The saying sounds like something from the ancient philosopher Protagoras, who declared that man is the measure of all things. It might also have been uttered by that late-modern anti-prophet, Friedrich Nietzsche, who augured that a race of supermen would overthrow the old order and establish a radically new system of values. The saying also bears a resemblance to the first of Satan’s dealings with men: “God knows that when you eat of it your eyes will be opened, and you will be like God” (Gen 3:5).
In fact, the saying “You are gods” comes from the Psalms. It would have been studied by scribes and sung in synagogues for centuries before it was quoted by Jesus, as reported in the middle of the last Gospel (Jn 10:34). And yet, until Jesus, its import was not fully understood.
In John 10, Jesus’ opponents accuse him of usurping the place of God. In effect, he responds by asking them to reconsider just how much God may love the world. The Scriptures teach that God graciously made his ministers similar to himself (e.g., Ex 21:6). In the Book of Exodus, God says to Moses: “See, I make you as God to Pharoah” (Ex 7:1). Is it so unlikely then that God would come closer to his people, such that a man who had worked great wonders could say, “I am the Son of God”? It is as if Jesus’ opponents were objecting to him, “God is great!” And he were to respond, “You do not know how great God is.”

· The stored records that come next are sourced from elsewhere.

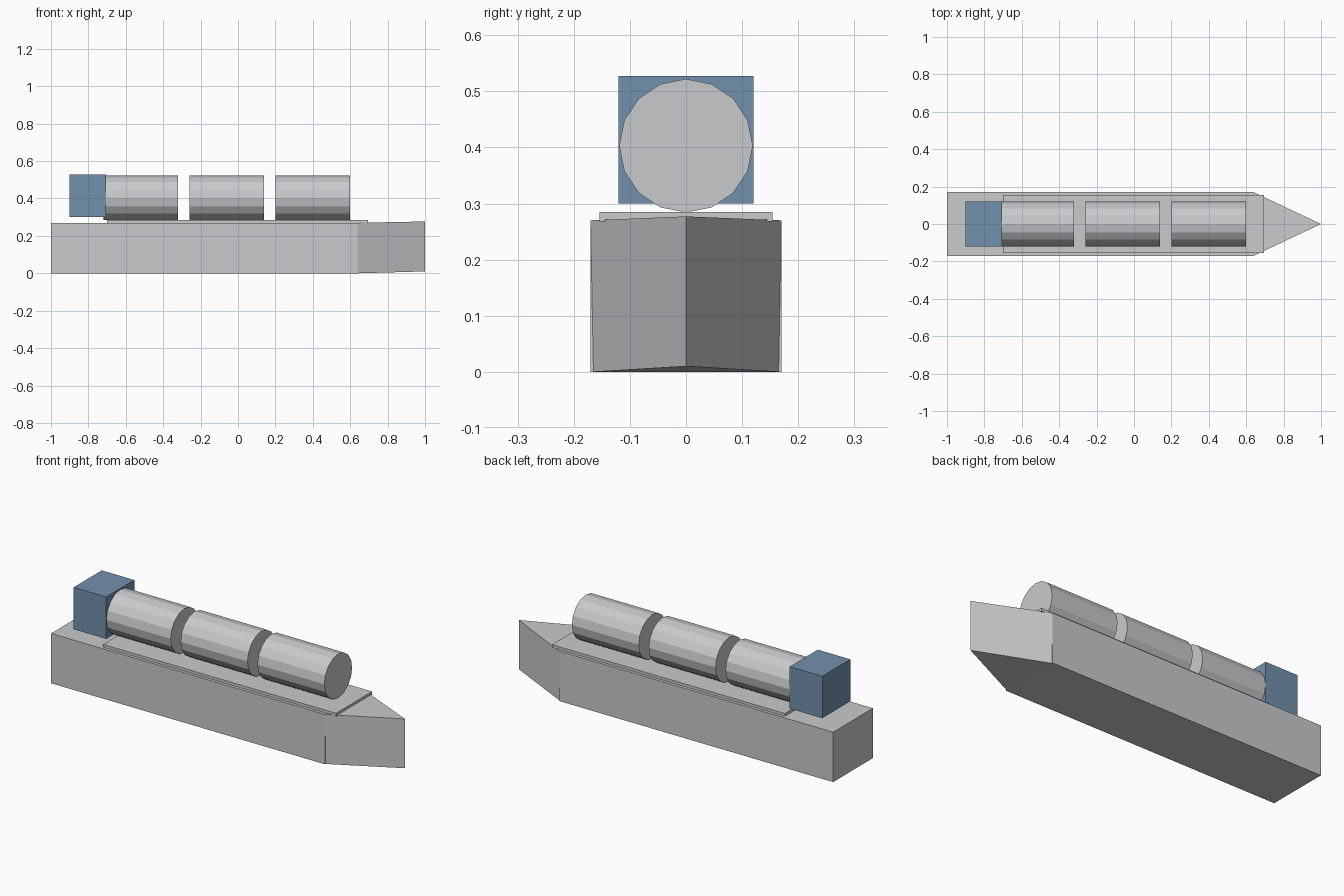
import bpy
import math

cube = bpy.data.objects.get("Cube")
if cube:
    bpy.data.objects.remove(cube, do_unlink=True)


def material(name, rgb):
    mat = bpy.data.materials.new(name)
    mat.use_nodes = True
    mat.diffuse_color = (*rgb, 1)
    mat.node_tree.nodes["Principled BSDF"].inputs["Base Color"].default_value = (*rgb, 1)
    return mat


grey = material("light grey", (0.58, 0.59, 0.60))
blue = material("steel blue", (0.17, 0.28, 0.42))


def box(name, x, y, z, mat):
    """Box from (low, high) ranges along x and z and a half width y."""
    bpy.ops.mesh.primitive_cube_add(size=1, location=(sum(x) / 2, 0, sum(z) / 2))
    ob = bpy.context.object
    ob.name = name
    ob.scale = (x[1] - x[0], 2 * y, z[1] - z[0])
    bpy.ops.object.transform_apply(location=False, rotation=False, scale=True)
    ob.data.materials.append(mat)
    return ob


# Hull, deck plate and stern cabin
box("hull", (-1, 0.64), 0.17, (0, 0.27), grey)
box("deck_plate", (-0.7, 0.695), 0.154, (0.268, 0.285), grey)
box("cabin", (-0.9, -0.705), 0.12, (0.3, 0.527), blue)

# Bow wedge, its tip raised slightly above the keel and deck
verts = [(0.64, -0.165, 0), (0.64, 0.165, 0), (1, 0, 0.01),
         (0.64, -0.17, 0.27), (0.64, 0.17, 0.27), (1, 0, 0.277)]
faces = [(0, 1, 2), (3, 5, 4), (0, 2, 5, 3), (2, 1, 4, 5), (1, 0, 3, 4)]
mesh = bpy.data.meshes.new("bow")
mesh.from_pydata(verts, [], faces)
mesh.materials.append(grey)
bow = bpy.data.objects.new("bow", mesh)
bpy.context.collection.objects.link(bow)

# Row of three tanks lying along the deck
for i in range(3):
    bpy.ops.mesh.primitive_cylinder_add(
        vertices=16, radius=0.119, depth=0.4,
        location=(-0.52 + 0.46 * i, 0, 0.403), rotation=(0, math.pi / 2, 0))
    tank = bpy.context.object
    tank.name = f"tank_{i + 1}"
    tank.data.materials.append(grey)

# Consistent outward faces on the bow
bpy.ops.object.select_all(action="DESELECT")
bpy.context.view_layer.objects.active = bow
bow.select_set(True)
bpy.ops.object.mode_set(mode="EDIT")
bpy.ops.mesh.select_all(action="SELECT")
bpy.ops.mesh.normals_make_consistent(inside=False)
bpy.ops.object.mode_set(mode="OBJECT")
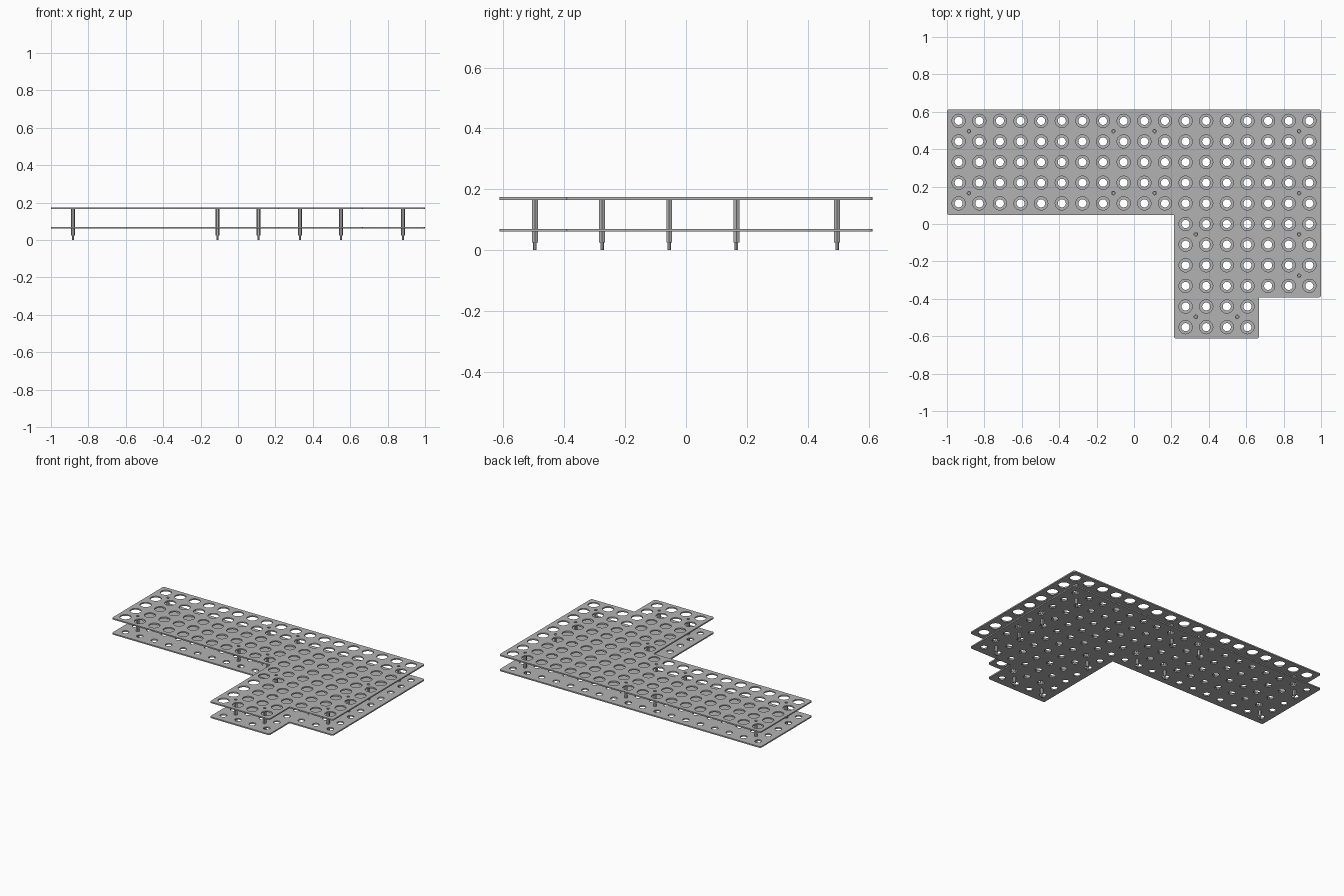
import bpy
import bmesh
from math import cos, sin, pi
from mathutils import Vector

PITCH = 0.1103          # spacing of the button grid
MARGIN = 0.062          # plate edge beyond the outer hole centres
THICK = 0.009
CORNER = 0.012
LOWER_Z, UPPER_Z = 0.061, 0.165

cube = bpy.data.objects.get("Cube")
if cube:
    bpy.data.objects.remove(cube, do_unlink=True)

grey = bpy.data.materials.new("plain grey")
grey.use_nodes = True
colour = (0.45, 0.45, 0.45, 1)
grey.diffuse_color = colour
grey.node_tree.nodes["Principled BSDF"].inputs["Base Color"].default_value = colour


def circle(x, y, r, sides):
    return [(x + r * cos(2 * pi * k / sides), y + r * sin(2 * pi * k / sides))
            for k in range(sides)]


def rounded(points, r):
    """Round the convex corners of a counter-clockwise outline."""
    out = []
    for i, p in enumerate(points):
        p = Vector(p)
        a = (Vector(points[i - 1]) - p).normalized()
        b = (Vector(points[(i + 1) % len(points)]) - p).normalized()
        if a.x * b.y - a.y * b.x > 0:      # inside corner stays sharp
            out.append(p)
            continue
        centre = p + (a + b) * r
        for k in range(5):
            t = k / 4 * pi / 2
            out.append(centre - b * r * cos(t) - a * r * sin(t))
    return out


def finish(obj):
    obj.data.materials.clear()
    obj.data.materials.append(grey)
    bpy.ops.object.select_all(action='DESELECT')
    obj.select_set(True)
    bpy.context.view_layer.objects.active = obj
    bpy.ops.object.shade_smooth_by_angle()


def grid_x(i):
    return (i - 8.5) * PITCH


# Grid of buttons: a wide upper block, a right block and a short foot
buttons = [(grid_x(i), j * PITCH) for j in range(-5, 6) for i in range(18)
           if j >= 1 or (i >= 11 and (j >= -3 or i <= 14))]

# Standoff positions, in grid steps
steps = [(x, y) for y in (4.5, 1.5) for x in (-8, -1, 1, 8)]
steps += [(3, -0.5), (8, -0.5), (8, -2.5), (3, -4.5), (5, -4.5)]
posts = [(x * PITCH, y * PITCH) for x, y in steps]

left, right = grid_x(0) - MARGIN, grid_x(17) + MARGIN
foot_left, foot_right = grid_x(11) - MARGIN, grid_x(14) + MARGIN
top, bottom = 5 * PITCH + MARGIN, -5 * PITCH - MARGIN
arm_low, block_low = PITCH - MARGIN, -3 * PITCH - MARGIN
outline = rounded([(left, arm_low), (foot_left, arm_low), (foot_left, bottom),
                   (foot_right, bottom), (foot_right, block_low),
                   (right, block_low), (right, top), (left, top)], CORNER)


def plate(name, z, hole_r):
    """Filled flat outline with holes, extruded to the plate thickness."""
    curve = bpy.data.curves.new(name, 'CURVE')
    curve.dimensions = '2D'
    curve.fill_mode = 'BOTH'
    curve.extrude = THICK / 2
    loops = [outline]
    loops += [circle(x, y, hole_r, 28) for x, y in buttons]
    loops += [circle(x, y, 0.0095, 16) for x, y in posts]
    for loop in loops:
        spline = curve.splines.new('POLY')
        spline.points.add(len(loop) - 1)
        for point, (x, y) in zip(spline.points, loop):
            point.co = (x, y, 0, 1)
        spline.use_cyclic_u = True
    source = bpy.data.objects.new(name + "_outline", curve)
    bpy.context.collection.objects.link(source)
    bpy.context.view_layer.update()
    evaluated = source.evaluated_get(bpy.context.evaluated_depsgraph_get())
    mesh = bpy.data.meshes.new_from_object(evaluated)
    bpy.data.objects.remove(source, do_unlink=True)
    bm = bmesh.new()
    bm.from_mesh(mesh)
    bmesh.ops.remove_doubles(bm, verts=bm.verts, dist=0.00001)
    bmesh.ops.recalc_face_normals(bm, faces=bm.faces)
    bm.to_mesh(mesh)
    bm.free()
    obj = bpy.data.objects.new(name, mesh)
    obj.location.z = z + THICK / 2
    bpy.context.collection.objects.link(obj)
    finish(obj)


def lathe(bm, profile, x, y, sides=12):
    """Stack rings of (radius, height, is_hex) into a closed post."""
    rings = []
    for r, z, is_hex in profile:
        ring = []
        for k in range(sides):
            t = 2 * pi * k / sides
            # Points between hexagon corners sit on the flats
            rr = r * cos(pi / 6) if is_hex and k % 2 else r
            ring.append(bm.verts.new((x + rr * cos(t), y + rr * sin(t), z)))
        rings.append(ring)
    for a, b in zip(rings, rings[1:]):
        for k in range(sides):
            n = (k + 1) % sides
            bm.faces.new((a[k], a[n], b[n], b[k]))
    bm.faces.new(rings[0][::-1])
    bm.faces.new(rings[-1])


plate("lower_plate", LOWER_Z, 0.0215)
plate("upper_plate", UPPER_Z, 0.0355)

# Hexagonal standoffs: bored top, foot under the lower plate, thin stud
HEX, STUD = 0.0112, 0.0056
above = LOWER_Z + THICK
post_profile = [(STUD, 0, False), (STUD, 0.025, False), (HEX, 0.025, True),
                (HEX, LOWER_Z, True), (STUD, LOWER_Z, False),
                (STUD, above, False), (HEX, above, True),
                (HEX, UPPER_Z, True), (STUD, UPPER_Z, False),
                (STUD, UPPER_Z - 0.04, False)]
for n, (x, y) in enumerate(posts, 1):
    mesh = bpy.data.meshes.new("standoff")
    bm = bmesh.new()
    lathe(bm, post_profile, 0, 0)
    bmesh.ops.recalc_face_normals(bm, faces=bm.faces)
    bm.to_mesh(mesh)
    bm.free()
    obj = bpy.data.objects.new(f"standoff_{n}", mesh)
    obj.location = (x, y, 0)
    bpy.context.collection.objects.link(obj)
    finish(obj)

From the beginning God created man to have a special relationship to himself. He created him “in the image and likeness of God,” which means, among other things, that God made man the steward of the earth and a kind of representative of God in the visible realm. It means also that man was capable of a certain closeness with God, an intimacy that the Scriptures signal by God’s careful molding of man from the dust, his breathing into his nostrils the breath of life, and his walking among them in the garden “in the cool of the day” (Gen 3:8).
But man listened to the Devil and tried to be a god apart from God. In a limited, twisted sense, Satan told the truth: man became his own little god, outside the garden, in the tearful valley of the shadow of death. But God wished to bring man back to himself. Just as in the beginning he had made man in his image, so in the fullness of time he made himself in the image of man—that is, he became man in Christ—so that men might be united to the God-man and so be made gods in God. This is what it means to enjoy sanctifying grace, nothing less than to participate in the divine nature (2 Pet 1:4).
The Devil has no power to make us into true gods, nor can human beings achieve divinity apart from the one who is per se divine. And yet Satan continues to urge us: “your eyes will be opened, and you will be like God.” But the malice of Satan is not greater than the charity of God. Jesus is God’s perfect counter-offer, nothing less than the offering of himself.
God so loved the world. The question then is, what sort of gods shall we be?
Image: Jacopo de Mino Pellicciaio, Coronation of the Virgin